What you should do -
Copy the complete listing word for word, but do not carry over any images.

The input -
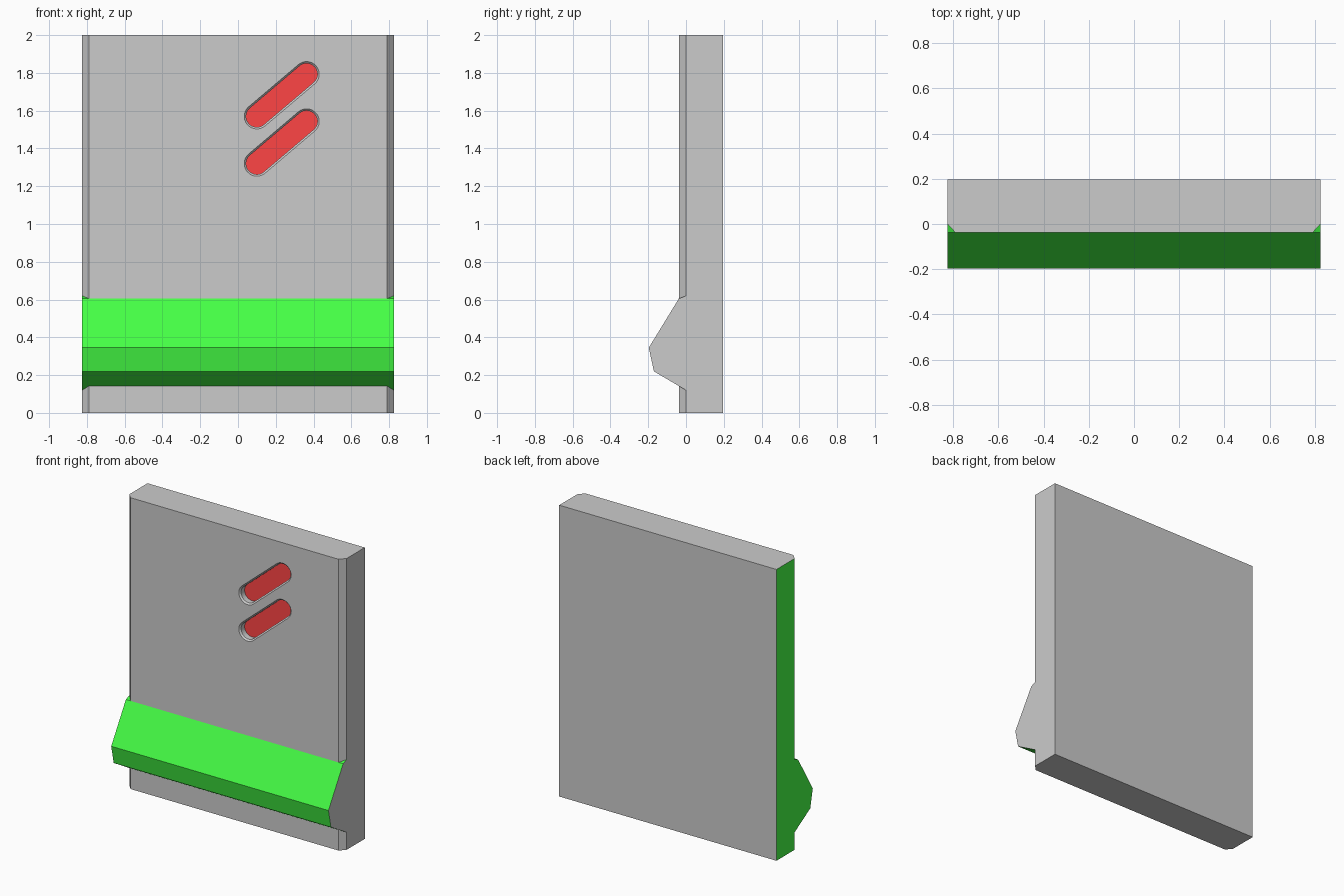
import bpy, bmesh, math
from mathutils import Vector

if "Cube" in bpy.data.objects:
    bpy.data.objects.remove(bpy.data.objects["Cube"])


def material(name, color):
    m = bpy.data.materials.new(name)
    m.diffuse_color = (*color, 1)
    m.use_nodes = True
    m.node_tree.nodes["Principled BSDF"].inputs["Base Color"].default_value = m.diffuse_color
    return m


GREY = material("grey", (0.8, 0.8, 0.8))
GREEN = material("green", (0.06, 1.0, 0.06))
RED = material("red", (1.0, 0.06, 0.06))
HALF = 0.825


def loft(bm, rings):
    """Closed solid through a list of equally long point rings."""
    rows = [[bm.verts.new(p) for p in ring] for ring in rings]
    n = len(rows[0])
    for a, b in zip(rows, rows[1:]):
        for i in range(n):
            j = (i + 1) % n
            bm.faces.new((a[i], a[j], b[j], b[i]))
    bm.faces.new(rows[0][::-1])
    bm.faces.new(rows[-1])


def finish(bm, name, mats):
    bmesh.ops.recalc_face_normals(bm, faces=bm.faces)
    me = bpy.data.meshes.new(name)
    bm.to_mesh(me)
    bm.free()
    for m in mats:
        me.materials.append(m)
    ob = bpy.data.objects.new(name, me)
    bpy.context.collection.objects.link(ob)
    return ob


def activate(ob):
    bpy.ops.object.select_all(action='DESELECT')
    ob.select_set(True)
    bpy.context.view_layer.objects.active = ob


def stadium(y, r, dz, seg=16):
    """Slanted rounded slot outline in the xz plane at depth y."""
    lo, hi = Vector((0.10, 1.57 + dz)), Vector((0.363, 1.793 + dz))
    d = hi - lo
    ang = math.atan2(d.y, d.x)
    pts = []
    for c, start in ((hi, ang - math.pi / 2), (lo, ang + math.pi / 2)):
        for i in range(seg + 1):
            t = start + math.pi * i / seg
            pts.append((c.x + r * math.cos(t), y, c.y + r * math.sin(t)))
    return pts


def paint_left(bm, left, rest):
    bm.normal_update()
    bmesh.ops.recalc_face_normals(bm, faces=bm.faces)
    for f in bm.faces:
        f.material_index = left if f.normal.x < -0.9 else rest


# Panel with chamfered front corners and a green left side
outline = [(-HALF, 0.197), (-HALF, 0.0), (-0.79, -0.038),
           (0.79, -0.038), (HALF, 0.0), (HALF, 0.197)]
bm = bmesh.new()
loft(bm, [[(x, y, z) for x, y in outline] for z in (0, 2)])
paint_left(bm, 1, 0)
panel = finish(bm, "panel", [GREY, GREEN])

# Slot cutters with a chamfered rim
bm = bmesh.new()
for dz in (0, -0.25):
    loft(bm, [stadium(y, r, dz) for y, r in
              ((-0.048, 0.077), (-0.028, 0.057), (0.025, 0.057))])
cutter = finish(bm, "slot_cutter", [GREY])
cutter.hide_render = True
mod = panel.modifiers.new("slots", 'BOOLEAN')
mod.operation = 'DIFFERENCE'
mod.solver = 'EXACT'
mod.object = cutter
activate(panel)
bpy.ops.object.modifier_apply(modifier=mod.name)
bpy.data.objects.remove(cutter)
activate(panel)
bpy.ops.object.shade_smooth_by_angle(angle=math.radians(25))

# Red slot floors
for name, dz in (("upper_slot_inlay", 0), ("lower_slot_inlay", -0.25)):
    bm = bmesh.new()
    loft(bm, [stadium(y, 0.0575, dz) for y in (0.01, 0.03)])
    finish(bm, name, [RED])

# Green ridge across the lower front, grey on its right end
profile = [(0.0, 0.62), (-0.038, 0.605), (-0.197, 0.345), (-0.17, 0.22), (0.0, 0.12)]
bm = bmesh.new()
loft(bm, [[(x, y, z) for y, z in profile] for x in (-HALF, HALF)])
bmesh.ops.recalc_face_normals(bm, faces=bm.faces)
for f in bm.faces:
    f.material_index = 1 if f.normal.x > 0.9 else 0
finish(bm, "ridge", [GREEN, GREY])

Expected output -
import bpy, bmesh, math
from mathutils import Vector

if "Cube" in bpy.data.objects:
    bpy.data.objects.remove(bpy.data.objects["Cube"])


def material(name, color):
    m = bpy.data.materials.new(name)
    m.diffuse_color = (*color, 1)
    m.use_nodes = True
    m.node_tree.nodes["Principled BSDF"].inputs["Base Color"].default_value = m.diffuse_color
    return m


GREY = material("grey", (0.8, 0.8, 0.8))
GREEN = material("green", (0.06, 1.0, 0.06))
RED = material("red", (1.0, 0.06, 0.06))
HALF = 0.825


def loft(bm, rings):
    """Closed solid through a list of equally long point rings."""
    rows = [[bm.verts.new(p) for p in ring] for ring in rings]
    n = len(rows[0])
    for a, b in zip(rows, rows[1:]):
        for i in range(n):
            j = (i + 1) % n
            bm.faces.new((a[i], a[j], b[j], b[i]))
    bm.faces.new(rows[0][::-1])
    bm.faces.new(rows[-1])


def finish(bm, name, mats):
    bmesh.ops.recalc_face_normals(bm, faces=bm.faces)
    me = bpy.data.meshes.new(name)
    bm.to_mesh(me)
    bm.free()
    for m in mats:
        me.materials.append(m)
    ob = bpy.data.objects.new(name, me)
    bpy.context.collection.objects.link(ob)
    return ob


def activate(ob):
    bpy.ops.object.select_all(action='DESELECT')
    ob.select_set(True)
    bpy.context.view_layer.objects.active = ob


def stadium(y, r, dz, seg=16):
    """Slanted rounded slot outline in the xz plane at depth y."""
    lo, hi = Vector((0.10, 1.57 + dz)), Vector((0.363, 1.793 + dz))
    d = hi - lo
    ang = math.atan2(d.y, d.x)
    pts = []
    for c, start in ((hi, ang - math.pi / 2), (lo, ang + math.pi / 2)):
        for i in range(seg + 1):
            t = start + math.pi * i / seg
            pts.append((c.x + r * math.cos(t), y, c.y + r * math.sin(t)))
    return pts


def paint_left(bm, left, rest):
    bm.normal_update()
    bmesh.ops.recalc_face_normals(bm, faces=bm.faces)
    for f in bm.faces:
        f.material_index = left if f.normal.x < -0.9 else rest


# Panel with chamfered front corners and a green left side
outline = [(-HALF, 0.197), (-HALF, 0.0), (-0.79, -0.038),
           (0.79, -0.038), (HALF, 0.0), (HALF, 0.197)]
bm = bmesh.new()
loft(bm, [[(x, y, z) for x, y in outline] for z in (0, 2)])
paint_left(bm, 1, 0)
panel = finish(bm, "panel", [GREY, GREEN])

# Slot cutters with a chamfered rim
bm = bmesh.new()
for dz in (0, -0.25):
    loft(bm, [stadium(y, r, dz) for y, r in
              ((-0.048, 0.077), (-0.028, 0.057), (0.025, 0.057))])
cutter = finish(bm, "slot_cutter", [GREY])
cutter.hide_render = True
mod = panel.modifiers.new("slots", 'BOOLEAN')
mod.operation = 'DIFFERENCE'
mod.solver = 'EXACT'
mod.object = cutter
activate(panel)
bpy.ops.object.modifier_apply(modifier=mod.name)
bpy.data.objects.remove(cutter)
activate(panel)
bpy.ops.object.shade_smooth_by_angle(angle=math.radians(25))

# Red slot floors
for name, dz in (("upper_slot_inlay", 0), ("lower_slot_inlay", -0.25)):
    bm = bmesh.new()
    loft(bm, [stadium(y, 0.0575, dz) for y in (0.01, 0.03)])
    finish(bm, name, [RED])

# Green ridge across the lower front, grey on its right end
profile = [(0.0, 0.62), (-0.038, 0.605), (-0.197, 0.345), (-0.17, 0.22), (0.0, 0.12)]
bm = bmesh.new()
loft(bm, [[(x, y, z) for y, z in profile] for x in (-HALF, HALF)])
bmesh.ops.recalc_face_normals(bm, faces=bm.faces)
for f in bm.faces:
    f.material_index = 1 if f.normal.x > 0.9 else 0
finish(bm, "ridge", [GREEN, GREY])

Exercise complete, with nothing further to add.